Work to complete:
All entries below are to be reproduced precisely as they stand, without the pictures.

------------------------------------------------

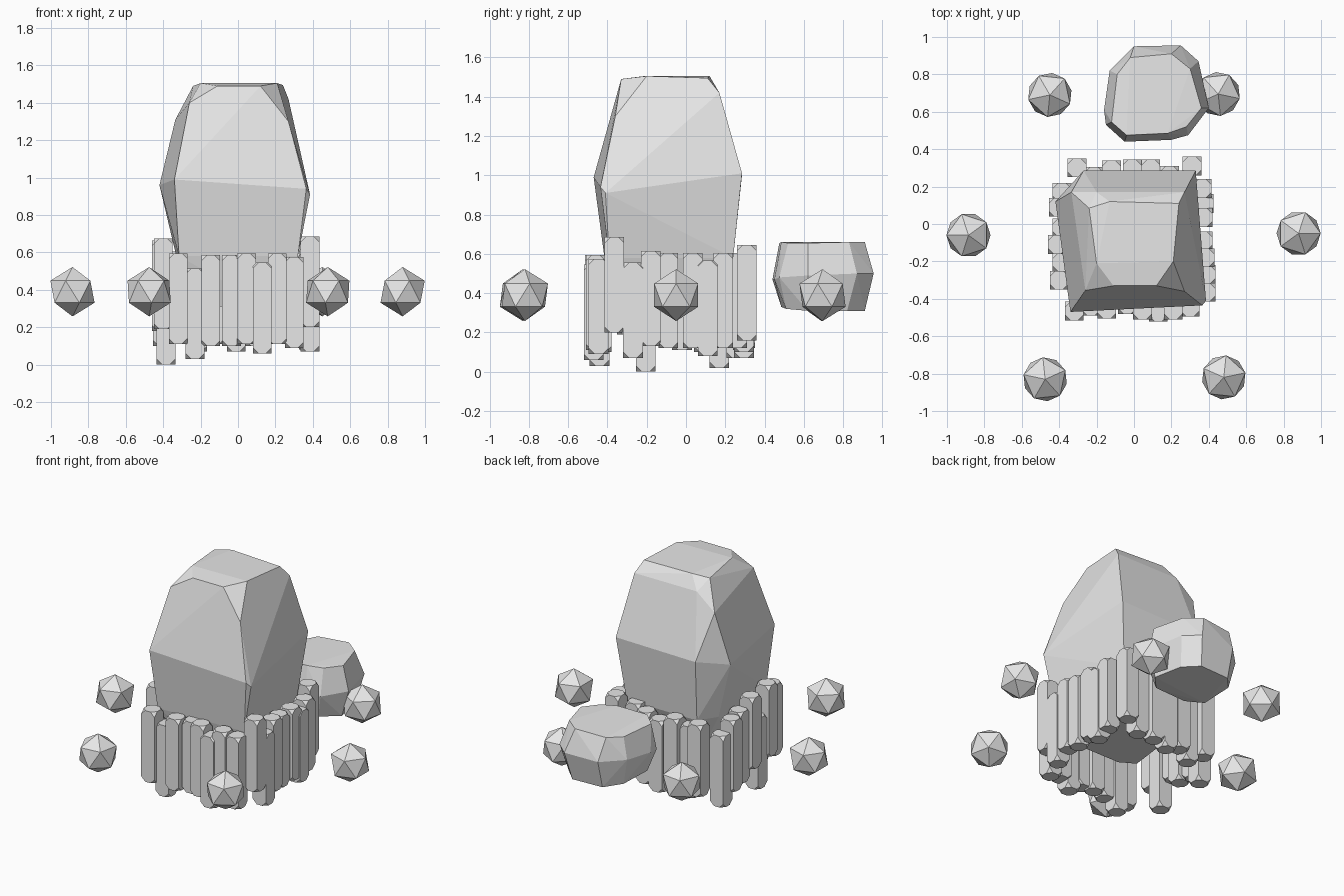
import bpy, bmesh, math
from mathutils import Matrix

grey = bpy.data.materials.new("stone_grey")
grey.diffuse_color = (0.8, 0.8, 0.8, 1)


def finish(name, bm):
    bmesh.ops.recalc_face_normals(bm, faces=bm.faces)
    mesh = bpy.data.meshes.new(name)
    bm.to_mesh(mesh)
    bm.free()
    mesh.materials.append(grey)
    obj = bpy.data.objects.new(name, mesh)
    bpy.context.collection.objects.link(obj)
    return obj


def rock(name, points):
    """Faceted boulder: hull around a few corner points."""
    bm = bmesh.new()
    for p in points:
        bm.verts.new(p)
    res = bmesh.ops.convex_hull(bm, input=bm.verts)
    loose = [v for v in bm.verts if not v.link_faces]
    bmesh.ops.delete(bm, geom=loose, context='VERTS')
    bmesh.ops.dissolve_limit(bm, angle_limit=math.radians(3),
                             verts=bm.verts, edges=bm.edges)
    return finish(name, bm)


def post(name, x, y, low):
    """Square post with clipped corners."""
    bm = bmesh.new()
    bmesh.ops.create_cube(bm, size=1)
    bmesh.ops.scale(bm, vec=(0.1, 0.1, 0.485), verts=bm.verts)
    bmesh.ops.bevel(bm, geom=list(bm.verts), offset=0.03, segments=1,
                    affect='VERTICES')
    bmesh.ops.translate(bm, vec=(x, y, low + 0.2425), verts=bm.verts)
    return finish(name, bm)


# Large tapered boulder
rock("main_boulder", [
    # flat crown
    (-0.20, -0.21, 1.505), (-0.11, -0.33, 1.49), (0.12, -0.33, 1.49),
    (0.21, -0.20, 1.505), (0.24, 0.11, 1.495), (-0.13, 0.12, 1.505),
    (-0.24, 0.085, 1.49),
    # shoulders
    (-0.26, -0.355, 1.40), (0.27, -0.36, 1.30), (0.27, 0.17, 1.42),
    (-0.20, 0.17, 1.42), (-0.335, 0.17, 1.31),
    # widest band
    (-0.34, -0.47, 0.99), (0.365, -0.435, 0.94), (0.385, -0.41, 0.91),
    (0.33, 0.285, 1.01), (-0.27, 0.285, 1.0), (-0.42, 0.12, 0.96),
    # base
    (-0.315, -0.415, 0.58), (0.32, -0.39, 0.58), (0.28, 0.24, 0.58),
    (-0.25, 0.24, 0.58), (-0.33, 0.12, 0.58),
    (-0.25, -0.27, 0.31), (-0.15, -0.33, 0.31), (0.16, -0.33, 0.31),
    (0.23, -0.25, 0.31), (0.21, 0.13, 0.31), (-0.2, 0.13, 0.31),
])

# Small boulder behind
rock("small_boulder", [
    # upper face
    (-0.02, 0.89, 0.65), (0.20, 0.91, 0.66), (0.30, 0.83, 0.66),
    (0.36, 0.62, 0.655), (0.28, 0.52, 0.655), (0.18, 0.485, 0.66),
    (-0.04, 0.475, 0.655), (-0.12, 0.545, 0.64), (-0.09, 0.80, 0.64),
    # girth
    (-0.13, 0.82, 0.50), (0.0, 0.95, 0.50), (0.25, 0.955, 0.50),
    (0.345, 0.87, 0.50), (0.40, 0.62, 0.49), (0.29, 0.475, 0.48),
    (0.20, 0.45, 0.47), (-0.05, 0.44, 0.47), (-0.15, 0.53, 0.47),
    (-0.16, 0.61, 0.48),
    # underside
    (-0.09, 0.80, 0.32), (0.0, 0.90, 0.31), (0.22, 0.91, 0.31),
    (0.31, 0.82, 0.31), (0.35, 0.62, 0.31), (0.25, 0.51, 0.32),
    (0.0, 0.485, 0.33), (-0.10, 0.56, 0.32),
])

# Fence of posts: (position along side, offset of side, lowest height)
front = [(-0.32, -0.465, 0.11), (-0.23, -0.44, 0.03), (-0.145, -0.455, 0.10),
         (-0.035, -0.43, 0.10), (0.045, -0.46, 0.11), (0.13, -0.47, 0.06),
         (0.21, -0.46, 0.11), (0.30, -0.445, 0.09)]
back = [(-0.305, 0.30, 0.12), (-0.215, 0.255, 0.07), (-0.12, 0.29, 0.11),
        (-0.01, 0.295, 0.07), (0.09, 0.295, 0.10), (0.19, 0.26, 0.12),
        (0.31, 0.31, 0.16)]
left = [(-0.30, -0.40, 0.19), (-0.205, -0.385, 0.0), (-0.11, -0.41, 0.18),
        (-0.02, -0.385, 0.11), (0.09, -0.405, 0.10), (0.17, -0.385, 0.02)]
right = [(-0.365, 0.385, 0.20), (-0.27, 0.385, 0.07), (-0.18, 0.38, 0.13),
         (-0.09, 0.37, 0.12), (0.035, 0.37, 0.12), (0.11, 0.375, 0.08),
         (0.19, 0.365, 0.12)]
for side, row in (("front", front), ("back", back)):
    for x, y, low in row:
        post(side + "_post", x, y, low)
for side, row in (("left", left), ("right", right)):
    for y, x, low in row:
        post(side + "_post", x, y, low)

# Ring of floating pebbles
for i, (x, y) in enumerate([(0.88, -0.05), (0.45, 0.695), (-0.45, 0.69),
                            (-0.885, -0.06), (-0.475, -0.83), (0.48, -0.82)]):
    bm = bmesh.new()
    bmesh.ops.create_icosphere(
        bm, subdivisions=1, radius=0.132,
        matrix=Matrix.Translation((x, y, 0.39)) @ Matrix.Rotation(i * math.pi / 3, 4, 'Z'))
    finish("floating_pebble", bm)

------------------------------------------------

Answer:
import bpy, bmesh, math
from mathutils import Matrix

grey = bpy.data.materials.new("stone_grey")
grey.diffuse_color = (0.8, 0.8, 0.8, 1)


def finish(name, bm):
    bmesh.ops.recalc_face_normals(bm, faces=bm.faces)
    mesh = bpy.data.meshes.new(name)
    bm.to_mesh(mesh)
    bm.free()
    mesh.materials.append(grey)
    obj = bpy.data.objects.new(name, mesh)
    bpy.context.collection.objects.link(obj)
    return obj


def rock(name, points):
    """Faceted boulder: hull around a few corner points."""
    bm = bmesh.new()
    for p in points:
        bm.verts.new(p)
    res = bmesh.ops.convex_hull(bm, input=bm.verts)
    loose = [v for v in bm.verts if not v.link_faces]
    bmesh.ops.delete(bm, geom=loose, context='VERTS')
    bmesh.ops.dissolve_limit(bm, angle_limit=math.radians(3),
                             verts=bm.verts, edges=bm.edges)
    return finish(name, bm)


def post(name, x, y, low):
    """Square post with clipped corners."""
    bm = bmesh.new()
    bmesh.ops.create_cube(bm, size=1)
    bmesh.ops.scale(bm, vec=(0.1, 0.1, 0.485), verts=bm.verts)
    bmesh.ops.bevel(bm, geom=list(bm.verts), offset=0.03, segments=1,
                    affect='VERTICES')
    bmesh.ops.translate(bm, vec=(x, y, low + 0.2425), verts=bm.verts)
    return finish(name, bm)


# Large tapered boulder
rock("main_boulder", [
    # flat crown
    (-0.20, -0.21, 1.505), (-0.11, -0.33, 1.49), (0.12, -0.33, 1.49),
    (0.21, -0.20, 1.505), (0.24, 0.11, 1.495), (-0.13, 0.12, 1.505),
    (-0.24, 0.085, 1.49),
    # shoulders
    (-0.26, -0.355, 1.40), (0.27, -0.36, 1.30), (0.27, 0.17, 1.42),
    (-0.20, 0.17, 1.42), (-0.335, 0.17, 1.31),
    # widest band
    (-0.34, -0.47, 0.99), (0.365, -0.435, 0.94), (0.385, -0.41, 0.91),
    (0.33, 0.285, 1.01), (-0.27, 0.285, 1.0), (-0.42, 0.12, 0.96),
    # base
    (-0.315, -0.415, 0.58), (0.32, -0.39, 0.58), (0.28, 0.24, 0.58),
    (-0.25, 0.24, 0.58), (-0.33, 0.12, 0.58),
    (-0.25, -0.27, 0.31), (-0.15, -0.33, 0.31), (0.16, -0.33, 0.31),
    (0.23, -0.25, 0.31), (0.21, 0.13, 0.31), (-0.2, 0.13, 0.31),
])

# Small boulder behind
rock("small_boulder", [
    # upper face
    (-0.02, 0.89, 0.65), (0.20, 0.91, 0.66), (0.30, 0.83, 0.66),
    (0.36, 0.62, 0.655), (0.28, 0.52, 0.655), (0.18, 0.485, 0.66),
    (-0.04, 0.475, 0.655), (-0.12, 0.545, 0.64), (-0.09, 0.80, 0.64),
    # girth
    (-0.13, 0.82, 0.50), (0.0, 0.95, 0.50), (0.25, 0.955, 0.50),
    (0.345, 0.87, 0.50), (0.40, 0.62, 0.49), (0.29, 0.475, 0.48),
    (0.20, 0.45, 0.47), (-0.05, 0.44, 0.47), (-0.15, 0.53, 0.47),
    (-0.16, 0.61, 0.48),
    # underside
    (-0.09, 0.80, 0.32), (0.0, 0.90, 0.31), (0.22, 0.91, 0.31),
    (0.31, 0.82, 0.31), (0.35, 0.62, 0.31), (0.25, 0.51, 0.32),
    (0.0, 0.485, 0.33), (-0.10, 0.56, 0.32),
])

# Fence of posts: (position along side, offset of side, lowest height)
front = [(-0.32, -0.465, 0.11), (-0.23, -0.44, 0.03), (-0.145, -0.455, 0.10),
         (-0.035, -0.43, 0.10), (0.045, -0.46, 0.11), (0.13, -0.47, 0.06),
         (0.21, -0.46, 0.11), (0.30, -0.445, 0.09)]
back = [(-0.305, 0.30, 0.12), (-0.215, 0.255, 0.07), (-0.12, 0.29, 0.11),
        (-0.01, 0.295, 0.07), (0.09, 0.295, 0.10), (0.19, 0.26, 0.12),
        (0.31, 0.31, 0.16)]
left = [(-0.30, -0.40, 0.19), (-0.205, -0.385, 0.0), (-0.11, -0.41, 0.18),
        (-0.02, -0.385, 0.11), (0.09, -0.405, 0.10), (0.17, -0.385, 0.02)]
right = [(-0.365, 0.385, 0.20), (-0.27, 0.385, 0.07), (-0.18, 0.38, 0.13),
         (-0.09, 0.37, 0.12), (0.035, 0.37, 0.12), (0.11, 0.375, 0.08),
         (0.19, 0.365, 0.12)]
for side, row in (("front", front), ("back", back)):
    for x, y, low in row:
        post(side + "_post", x, y, low)
for side, row in (("left", left), ("right", right)):
    for y, x, low in row:
        post(side + "_post", x, y, low)

# Ring of floating pebbles
for i, (x, y) in enumerate([(0.88, -0.05), (0.45, 0.695), (-0.45, 0.69),
                            (-0.885, -0.06), (-0.475, -0.83), (0.48, -0.82)]):
    bm = bmesh.new()
    bmesh.ops.create_icosphere(
        bm, subdivisions=1, radius=0.132,
        matrix=Matrix.Translation((x, y, 0.39)) @ Matrix.Rotation(i * math.pi / 3, 4, 'Z'))
    finish("floating_pebble", bm)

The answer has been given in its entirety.